### WORK REQUIRED
The lines below should be written out again in full, exactly as they are.
-------- INFORMATION
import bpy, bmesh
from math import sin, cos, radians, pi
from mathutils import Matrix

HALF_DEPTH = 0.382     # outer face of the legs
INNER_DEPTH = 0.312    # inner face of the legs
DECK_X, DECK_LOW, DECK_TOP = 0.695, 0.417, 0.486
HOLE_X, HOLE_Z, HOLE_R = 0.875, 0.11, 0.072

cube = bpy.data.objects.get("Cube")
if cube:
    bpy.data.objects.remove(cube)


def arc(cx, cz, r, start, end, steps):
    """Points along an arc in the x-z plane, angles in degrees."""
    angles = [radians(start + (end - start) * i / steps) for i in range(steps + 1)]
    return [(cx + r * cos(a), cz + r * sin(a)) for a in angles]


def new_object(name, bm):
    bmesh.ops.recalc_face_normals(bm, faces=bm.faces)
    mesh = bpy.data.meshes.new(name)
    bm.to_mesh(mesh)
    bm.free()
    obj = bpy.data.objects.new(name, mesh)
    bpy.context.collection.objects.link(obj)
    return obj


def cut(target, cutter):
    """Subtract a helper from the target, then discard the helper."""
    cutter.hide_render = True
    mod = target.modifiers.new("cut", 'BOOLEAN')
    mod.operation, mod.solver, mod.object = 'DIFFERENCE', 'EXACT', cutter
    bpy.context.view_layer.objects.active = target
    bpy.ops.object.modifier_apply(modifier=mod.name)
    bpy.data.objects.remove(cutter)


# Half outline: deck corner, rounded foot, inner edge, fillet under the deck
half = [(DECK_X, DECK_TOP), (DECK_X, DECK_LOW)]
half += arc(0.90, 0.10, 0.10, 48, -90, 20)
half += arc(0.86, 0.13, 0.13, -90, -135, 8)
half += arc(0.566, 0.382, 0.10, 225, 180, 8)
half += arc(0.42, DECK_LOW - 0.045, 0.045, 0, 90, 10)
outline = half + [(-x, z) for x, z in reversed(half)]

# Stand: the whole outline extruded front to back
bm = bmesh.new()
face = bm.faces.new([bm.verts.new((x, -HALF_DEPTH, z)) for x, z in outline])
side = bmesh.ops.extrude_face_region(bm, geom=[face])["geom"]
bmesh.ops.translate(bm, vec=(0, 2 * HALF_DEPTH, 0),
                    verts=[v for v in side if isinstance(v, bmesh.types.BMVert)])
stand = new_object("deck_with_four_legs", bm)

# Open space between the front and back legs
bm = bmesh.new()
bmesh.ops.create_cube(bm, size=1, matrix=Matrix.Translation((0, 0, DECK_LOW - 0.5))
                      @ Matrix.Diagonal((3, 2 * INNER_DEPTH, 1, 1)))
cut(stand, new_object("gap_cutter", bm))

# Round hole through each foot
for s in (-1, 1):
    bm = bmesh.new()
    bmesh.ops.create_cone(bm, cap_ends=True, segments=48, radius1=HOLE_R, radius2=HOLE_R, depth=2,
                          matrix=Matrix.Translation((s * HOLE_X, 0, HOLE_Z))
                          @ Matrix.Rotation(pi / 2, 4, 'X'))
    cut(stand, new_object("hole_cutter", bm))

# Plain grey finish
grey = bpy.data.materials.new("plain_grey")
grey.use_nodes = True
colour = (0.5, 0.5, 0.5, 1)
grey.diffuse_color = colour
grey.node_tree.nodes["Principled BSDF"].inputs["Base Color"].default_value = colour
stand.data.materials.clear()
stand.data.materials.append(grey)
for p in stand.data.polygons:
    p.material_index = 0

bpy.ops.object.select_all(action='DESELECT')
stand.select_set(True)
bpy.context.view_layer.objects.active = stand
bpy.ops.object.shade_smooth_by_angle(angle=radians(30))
----------------
### OUTPUT BELOW
import bpy, bmesh
from math import sin, cos, radians, pi
from mathutils import Matrix

HALF_DEPTH = 0.382     # outer face of the legs
INNER_DEPTH = 0.312    # inner face of the legs
DECK_X, DECK_LOW, DECK_TOP = 0.695, 0.417, 0.486
HOLE_X, HOLE_Z, HOLE_R = 0.875, 0.11, 0.072

cube = bpy.data.objects.get("Cube")
if cube:
    bpy.data.objects.remove(cube)


def arc(cx, cz, r, start, end, steps):
    """Points along an arc in the x-z plane, angles in degrees."""
    angles = [radians(start + (end - start) * i / steps) for i in range(steps + 1)]
    return [(cx + r * cos(a), cz + r * sin(a)) for a in angles]


def new_object(name, bm):
    bmesh.ops.recalc_face_normals(bm, faces=bm.faces)
    mesh = bpy.data.meshes.new(name)
    bm.to_mesh(mesh)
    bm.free()
    obj = bpy.data.objects.new(name, mesh)
    bpy.context.collection.objects.link(obj)
    return obj


def cut(target, cutter):
    """Subtract a helper from the target, then discard the helper."""
    cutter.hide_render = True
    mod = target.modifiers.new("cut", 'BOOLEAN')
    mod.operation, mod.solver, mod.object = 'DIFFERENCE', 'EXACT', cutter
    bpy.context.view_layer.objects.active = target
    bpy.ops.object.modifier_apply(modifier=mod.name)
    bpy.data.objects.remove(cutter)


# Half outline: deck corner, rounded foot, inner edge, fillet under the deck
half = [(DECK_X, DECK_TOP), (DECK_X, DECK_LOW)]
half += arc(0.90, 0.10, 0.10, 48, -90, 20)
half += arc(0.86, 0.13, 0.13, -90, -135, 8)
half += arc(0.566, 0.382, 0.10, 225, 180, 8)
half += arc(0.42, DECK_LOW - 0.045, 0.045, 0, 90, 10)
outline = half + [(-x, z) for x, z in reversed(half)]

# Stand: the whole outline extruded front to back
bm = bmesh.new()
face = bm.faces.new([bm.verts.new((x, -HALF_DEPTH, z)) for x, z in outline])
side = bmesh.ops.extrude_face_region(bm, geom=[face])["geom"]
bmesh.ops.translate(bm, vec=(0, 2 * HALF_DEPTH, 0),
                    verts=[v for v in side if isinstance(v, bmesh.types.BMVert)])
stand = new_object("deck_with_four_legs", bm)

# Open space between the front and back legs
bm = bmesh.new()
bmesh.ops.create_cube(bm, size=1, matrix=Matrix.Translation((0, 0, DECK_LOW - 0.5))
                      @ Matrix.Diagonal((3, 2 * INNER_DEPTH, 1, 1)))
cut(stand, new_object("gap_cutter", bm))

# Round hole through each foot
for s in (-1, 1):
    bm = bmesh.new()
    bmesh.ops.create_cone(bm, cap_ends=True, segments=48, radius1=HOLE_R, radius2=HOLE_R, depth=2,
                          matrix=Matrix.Translation((s * HOLE_X, 0, HOLE_Z))
                          @ Matrix.Rotation(pi / 2, 4, 'X'))
    cut(stand, new_object("hole_cutter", bm))

# Plain grey finish
grey = bpy.data.materials.new("plain_grey")
grey.use_nodes = True
colour = (0.5, 0.5, 0.5, 1)
grey.diffuse_color = colour
grey.node_tree.nodes["Principled BSDF"].inputs["Base Color"].default_value = colour
stand.data.materials.clear()
stand.data.materials.append(grey)
for p in stand.data.polygons:
    p.material_index = 0

bpy.ops.object.select_all(action='DESELECT')
stand.select_set(True)
bpy.context.view_layer.objects.active = stand
bpy.ops.object.shade_smooth_by_angle(angle=radians(30))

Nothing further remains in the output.